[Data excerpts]
• • •
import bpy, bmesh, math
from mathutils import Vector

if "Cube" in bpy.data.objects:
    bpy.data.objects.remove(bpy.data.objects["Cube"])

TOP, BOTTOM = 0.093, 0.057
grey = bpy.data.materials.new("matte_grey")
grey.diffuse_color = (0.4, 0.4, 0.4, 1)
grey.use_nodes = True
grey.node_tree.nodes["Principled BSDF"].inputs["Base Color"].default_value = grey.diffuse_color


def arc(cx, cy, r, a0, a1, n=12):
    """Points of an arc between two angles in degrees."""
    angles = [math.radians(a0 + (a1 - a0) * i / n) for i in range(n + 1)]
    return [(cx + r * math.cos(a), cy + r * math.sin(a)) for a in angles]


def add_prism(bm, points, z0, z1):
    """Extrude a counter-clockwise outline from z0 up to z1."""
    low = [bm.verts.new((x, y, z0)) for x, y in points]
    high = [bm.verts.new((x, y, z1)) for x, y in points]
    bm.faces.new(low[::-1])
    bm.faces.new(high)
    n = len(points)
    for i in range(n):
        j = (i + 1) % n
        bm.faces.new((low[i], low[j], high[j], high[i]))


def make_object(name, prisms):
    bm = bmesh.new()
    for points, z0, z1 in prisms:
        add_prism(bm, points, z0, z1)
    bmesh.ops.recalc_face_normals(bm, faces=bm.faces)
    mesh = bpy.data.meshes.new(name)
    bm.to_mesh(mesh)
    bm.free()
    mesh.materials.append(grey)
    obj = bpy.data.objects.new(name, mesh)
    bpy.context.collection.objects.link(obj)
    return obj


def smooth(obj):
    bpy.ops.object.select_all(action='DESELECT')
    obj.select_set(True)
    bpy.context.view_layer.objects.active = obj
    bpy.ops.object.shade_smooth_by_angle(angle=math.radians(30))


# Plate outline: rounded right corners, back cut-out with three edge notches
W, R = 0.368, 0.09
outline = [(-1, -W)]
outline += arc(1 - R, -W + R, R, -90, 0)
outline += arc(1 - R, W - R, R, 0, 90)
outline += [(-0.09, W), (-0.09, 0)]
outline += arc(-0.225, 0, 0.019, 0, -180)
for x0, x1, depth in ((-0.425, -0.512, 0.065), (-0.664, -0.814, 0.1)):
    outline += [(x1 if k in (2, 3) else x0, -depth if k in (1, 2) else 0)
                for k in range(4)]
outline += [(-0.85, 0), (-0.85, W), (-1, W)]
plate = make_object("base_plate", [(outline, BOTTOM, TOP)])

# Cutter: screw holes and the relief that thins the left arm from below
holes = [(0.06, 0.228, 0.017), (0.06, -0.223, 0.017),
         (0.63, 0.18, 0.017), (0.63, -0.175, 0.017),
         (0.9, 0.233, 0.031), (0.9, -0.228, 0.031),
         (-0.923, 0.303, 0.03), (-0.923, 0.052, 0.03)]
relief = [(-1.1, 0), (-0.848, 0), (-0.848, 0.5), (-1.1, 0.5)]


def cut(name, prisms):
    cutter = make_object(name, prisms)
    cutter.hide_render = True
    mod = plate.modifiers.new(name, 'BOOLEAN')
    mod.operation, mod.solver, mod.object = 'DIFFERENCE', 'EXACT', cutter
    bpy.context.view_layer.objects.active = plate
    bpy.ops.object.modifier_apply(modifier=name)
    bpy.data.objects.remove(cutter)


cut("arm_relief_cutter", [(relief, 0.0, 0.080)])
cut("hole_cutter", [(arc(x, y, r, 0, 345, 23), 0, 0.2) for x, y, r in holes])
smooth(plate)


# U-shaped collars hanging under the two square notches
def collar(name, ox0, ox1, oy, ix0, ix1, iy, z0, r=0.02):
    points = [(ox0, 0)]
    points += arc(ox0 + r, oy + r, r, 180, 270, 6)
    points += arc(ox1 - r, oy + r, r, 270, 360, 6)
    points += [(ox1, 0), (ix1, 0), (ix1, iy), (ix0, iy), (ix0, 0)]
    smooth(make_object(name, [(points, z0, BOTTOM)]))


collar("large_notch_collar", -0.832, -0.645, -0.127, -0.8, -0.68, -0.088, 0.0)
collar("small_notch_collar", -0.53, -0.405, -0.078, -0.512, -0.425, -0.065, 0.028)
• • •
__TASK BRIEF__. Give back every line from the beginning of the records through the line holding "n = len(points)", exactly as it reads, and leave out the rest.

__TASK RESPONSE__.
import bpy, bmesh, math
from mathutils import Vector

if "Cube" in bpy.data.objects:
    bpy.data.objects.remove(bpy.data.objects["Cube"])

TOP, BOTTOM = 0.093, 0.057
grey = bpy.data.materials.new("matte_grey")
grey.diffuse_color = (0.4, 0.4, 0.4, 1)
grey.use_nodes = True
grey.node_tree.nodes["Principled BSDF"].inputs["Base Color"].default_value = grey.diffuse_color


def arc(cx, cy, r, a0, a1, n=12):
    """Points of an arc between two angles in degrees."""
    angles = [math.radians(a0 + (a1 - a0) * i / n) for i in range(n + 1)]
    return [(cx + r * math.cos(a), cy + r * math.sin(a)) for a in angles]


def add_prism(bm, points, z0, z1):
    """Extrude a counter-clockwise outline from z0 up to z1."""
    low = [bm.verts.new((x, y, z0)) for x, y in points]
    high = [bm.verts.new((x, y, z1)) for x, y in points]
    bm.faces.new(low[::-1])
    bm.faces.new(high)
    n = len(points)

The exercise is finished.